the best sources of calcium and magnesium. The Keto diet, on the other hand, encourages
eating full-fat dairy products which nourish the bones. In addition, many vegetables are
restricted on the Keto diet because of their carbohydrate content. However, leafy greens, such
as kale are encouraged on Keto, because they contain very few carbs. Leafy greens are also a
rich source of calcium and iron.
Many women are also consistently lacking in iron, which nourishes the red blood cells. Women
are more likely than men to develop anemia due to pregnancy and the loss of blood during
menstruation. The emphasis on iron-rich meat on the Keto diet can help make up the iron
deficit. In addition, leafy greens are rich in iron and can provide energy.
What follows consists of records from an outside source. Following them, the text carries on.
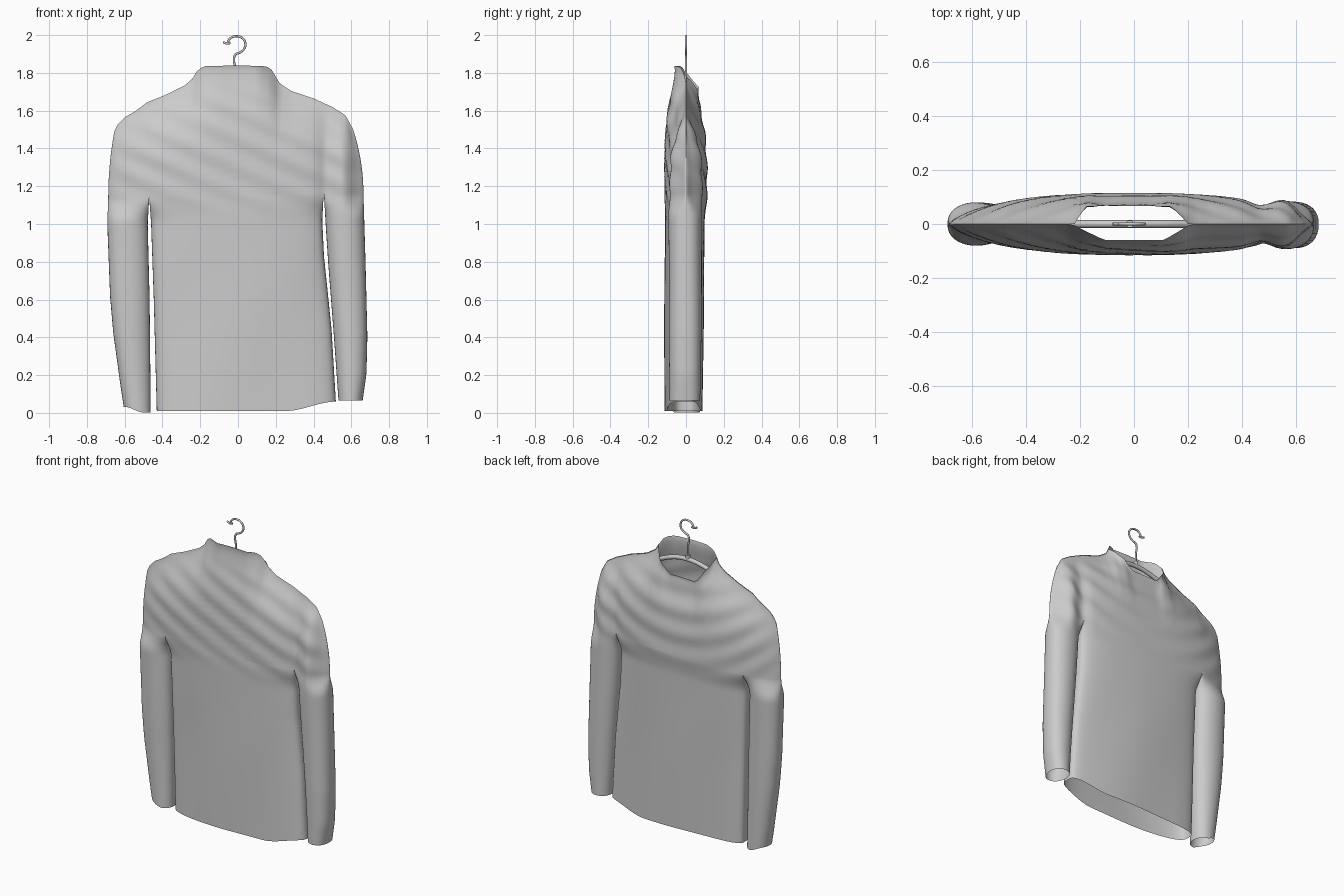
import bpy, bmesh, math
from mathutils import Vector

if "Cube" in bpy.data.objects:
    bpy.data.objects.remove(bpy.data.objects["Cube"])


def interp(table, v):
    """Piecewise-linear lookup in a list of (key, value) pairs, keys rising."""
    if v <= table[0][0]:
        return table[0][1]
    for (a, p), (b, q) in zip(table, table[1:]):
        if v <= b:
            return p + (q - p) * (v - a) / (b - a)
    return table[-1][1]


def lerp(a, b, t):
    return a + (b - a) * t


def smooth(t):
    t = max(0.0, min(1.0, t))
    return t * t * (3 - 2 * t)


# Shoulder and collar outline (x, z); the back neckline dips below it
TOP = [(-.655, 1.49), (-.635, 1.53), (-.6, 1.565), (-.54, 1.6), (-.48, 1.645), (-.38, 1.685),
       (-.28, 1.735), (-.235, 1.775), (-.215, 1.815), (-.18, 1.835), (0, 1.84), (.15, 1.835),
       (.18, 1.815), (.22, 1.745), (.28, 1.705), (.4, 1.665), (.5, 1.62), (.57, 1.575), (.61, 1.5)]
NECK_DIP = [(-.22, 0), (-.19, .09), (-.12, .19), (.07, .19), (.16, .1), (.2, 0)]
NECK_FRONT = [(-.23, 0), (-.11, .062), (.11, .062), (.21, 0)]
NECK_BACK = [(-.22, 0), (-.18, .068), (.14, .068), (.2, 0)]

# Panels: edges at the shoulder, edges below the armpit by height, depth, roundness, columns
PANELS = {
    "left": dict(top=(-.655, -.5), cols=18, depth=(.078, .078), power=.85,
                 lo=[(.0, -.605), (.1, -.62), (.4, -.66), (.6, -.677), (1, -.692), (1.14, -.687)],
                 hi=[(.0, -.462), (.6, -.468), (1, -.478), (1.14, -.47)]),
    "body": dict(top=(-.5, .48), cols=64, depth=(.112, .096), power=.55,
                 lo=[(.0, -.43), (.6, -.446), (1, -.46), (1.14, -.47)],
                 hi=[(.0, .518), (.4, .495), (.8, .455), (1, .446), (1.16, .455)]),
    "right": dict(top=(.48, .61), cols=18, depth=(.09, .082), power=.85,
                  lo=[(.06, .532), (.4, .508), (.8, .477), (1, .464), (1.16, .455)],
                  hi=[(.06, .66), (.2, .68), (.4, .685), (.8, .675), (1.16, .664)]),
}


def split_z(x):
    return 1.15 + .02 * x


def hem_z(name, x):
    if name == "body":
        return .01 + .05 * smooth((x - .25) / .27)
    return {"left": .002 + .03 * smooth((-x - .5) / .1), "right": .065}[name]


def folds(x, z, side):
    """Soft drag lines: diagonal in front, hanging swags behind."""
    up = smooth((z - 1.0) / .3) * smooth((1.75 - z) / .15)
    low = smooth((1.0 - z) / .6)
    if side < 0:
        return .0045 * up * math.sin(42 * (z + .45 * x)) + .004 * low * math.sin(9 * (x - .35 * z))
    return .0045 * up * math.sin(40 * (z - .7 * x * x)) + .004 * low * math.sin(10 * (x + .25 * z))


def upper(p, th, s, side):
    """Point on the shirt between the armpit line (s=0) and the shoulder (s=1)."""
    k = (1 - math.cos(th)) / 2
    x0 = lerp(p["lo"][-1][1], p["hi"][-1][1], k)
    x1 = lerp(*p["top"], k)
    x = lerp(x0, x1, s * s)
    top = interp(TOP, x1) - (interp(NECK_DIP, x1) if side > 0 else 0)
    z = lerp(split_z(x0), top, s)
    edge = lerp(-.687, -.655, s * s) if x < 0 else lerp(.664, .61, s * s)
    d = .112 * max(0, 1 - abs(x / edge) ** 2.6) ** .7
    if x > 0:  # armhole dent and sleeve bulge
        d += (.03 * math.exp(-((x - .56) / .05) ** 2) - .012 * math.exp(-((x - .46) / .04) ** 2)) \
            * smooth((edge - x) / .05)
    neck = interp(NECK_BACK if side > 0 else NECK_FRONT, x1)
    d = lerp(d * math.sqrt(max(0, 1 - s ** 4)), neck, s ** 4)
    return x, d, z


def lower(name, p, th, r, side):
    """Point on the hanging tube, from the armpit line (r=0) to the hem (r=1)."""
    k = (1 - math.cos(th)) / 2
    ux, ud, uz = upper(p, th, 0, side)
    bottom = hem_z(name, lerp(p["lo"][0][1], p["hi"][0][1], k))
    z = lerp(uz, bottom, r)
    zc = lerp(p["lo"][-1][0], p["lo"][0][0], r)
    x = lerp(interp(p["lo"], zc), interp(p["hi"], zc), k)
    d = p["depth"][side > 0] * max(0, math.sin(th)) ** p["power"]
    if name == "body" and side > 0:
        d *= lerp(1.05, .87, r)
    elif name != "body":
        d *= lerp(1.05, .92, r)
    return x, lerp(ud, d, smooth(r / .12)), z


def add_panel(bm, point, rows, cols, side_walls):
    grid = {}
    for i in range(rows + 1):
        for j in range(cols + 1):
            for side in (-1, 1):
                x, d, z = point(i / rows, math.pi * j / cols, side)
                d = 0 if d < 1e-4 else d
                y = side * d + folds(x, z, side) * min(1, d / .06)
                grid[i, j, side] = bm.verts.new((x, y, z))
    for i in range(rows):
        for side in (-1, 1):
            for j in range(cols):
                bm.faces.new([grid[i, j, side], grid[i, j + 1, side],
                              grid[i + 1, j + 1, side], grid[i + 1, j, side]])
        if side_walls:
            for j in (0, cols):
                bm.faces.new([grid[i, j, -1], grid[i, j, 1],
                              grid[i + 1, j, 1], grid[i + 1, j, -1]])


# Shirt: one open cloth surface, sleeves and body welded at the armpits
bm = bmesh.new()
for name, p in PANELS.items():
    add_panel(bm, lambda t, th, sd: upper(p, th, math.sin(t * math.pi / 2), sd), 32, p["cols"], False)
    add_panel(bm, lambda t, th, sd: lower(name, p, th, t ** 1.3, sd), 44, p["cols"], True)
bmesh.ops.remove_doubles(bm, verts=bm.verts, dist=.0006)
bmesh.ops.recalc_face_normals(bm, faces=bm.faces)
for f in bm.faces:
    f.smooth = True
mesh = bpy.data.meshes.new("shirt")
bm.to_mesh(mesh)
bm.free()
shirt = bpy.data.objects.new("shirt", mesh)
bpy.context.collection.objects.link(shirt)


def tube(name, pts, radius):
    cu = bpy.data.curves.new(name, 'CURVE')
    cu.dimensions = '3D'
    cu.bevel_depth = radius
    cu.bevel_resolution = 3
    cu.use_fill_caps = True
    sp = cu.splines.new('BEZIER')
    sp.bezier_points.add(len(pts) - 1)
    for b, (x, z) in zip(sp.bezier_points, pts):
        b.co = Vector((x, 0, z))
        b.handle_left_type = b.handle_right_type = 'AUTO'
    ob = bpy.data.objects.new(name, cu)
    bpy.context.collection.objects.link(ob)
    return ob


# Hanger: arms inside the shoulders, wire hook and its tip
tube("hanger_arms", [(-.45, 1.58), (-.25, 1.68), (-.1, 1.73), (-.01, 1.74),
                     (.08, 1.73), (.23, 1.67), (.43, 1.57)], .014)
tube("hanger_hook", [(-.015, 1.74), (-.015, 1.82), (-.015, 1.895), (.01, 1.908), (.033, 1.928),
                     (.039, 1.955), (.024, 1.983), (-.01, 1.994), (-.042, 1.982),
                     (-.057, 1.955)], .006)
tube("hook_tip", [(-.078, 1.963), (-.057, 1.955), (-.04, 1.958)], .006)

# Ferrule where the hook meets the arms
bpy.ops.mesh.primitive_cylinder_add(vertices=16, radius=.014, depth=.03, location=(-.015, 0, 1.755))
bpy.context.object.name = "hook_ferrule"
bpy.ops.object.shade_smooth_by_angle()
The Keto diet can also improve absorption of nutrients, which is good news for women who may
be lacking in calcium and iron before starting Keto. Since many vitamins and minerals are fat
soluble, the amount of fat eaten on the Keto diet can improve the absorption of these nutrients.
In addition, the intermittent fasting recommended on Keto can help make absorption of nutrients
when eating is resumed more efficient.
Keto and Fertility
The Keto diet may be the right choice for women with fertility issues. Conventional weight-loss
diets that demand a drastic cutting of fats can actually threaten fertility. In addition, dramatic
weight loss can interfere with the ability to conceive, and since Keto focuses on balance, it may
be easier, in the long run, to heal fertility problems on the Keto diet. The stress the body may go
through at the beginning of the Keto diet may temporarily make fertility fluctuate, but once you
are in ketosis, these issues are likely to fade.
The Keto diet is significantly beneficial to women and can help create hormonal balance,
promote weight loss and improve the absorption of vitamins and minerals. Many women who
have had issues with periods in the past and severe PMS may find relief from extreme
symptoms on the Keto diet. In addition, Keto provides many of the nutrients and fat that may be
missing from other diets. The consumption of fat and protein can help regulate moods and
hormones and can reduce stress in the long term. In addition, the Keto diet can promote weight
loss, prevent severe illnesses and contribute to long-term health.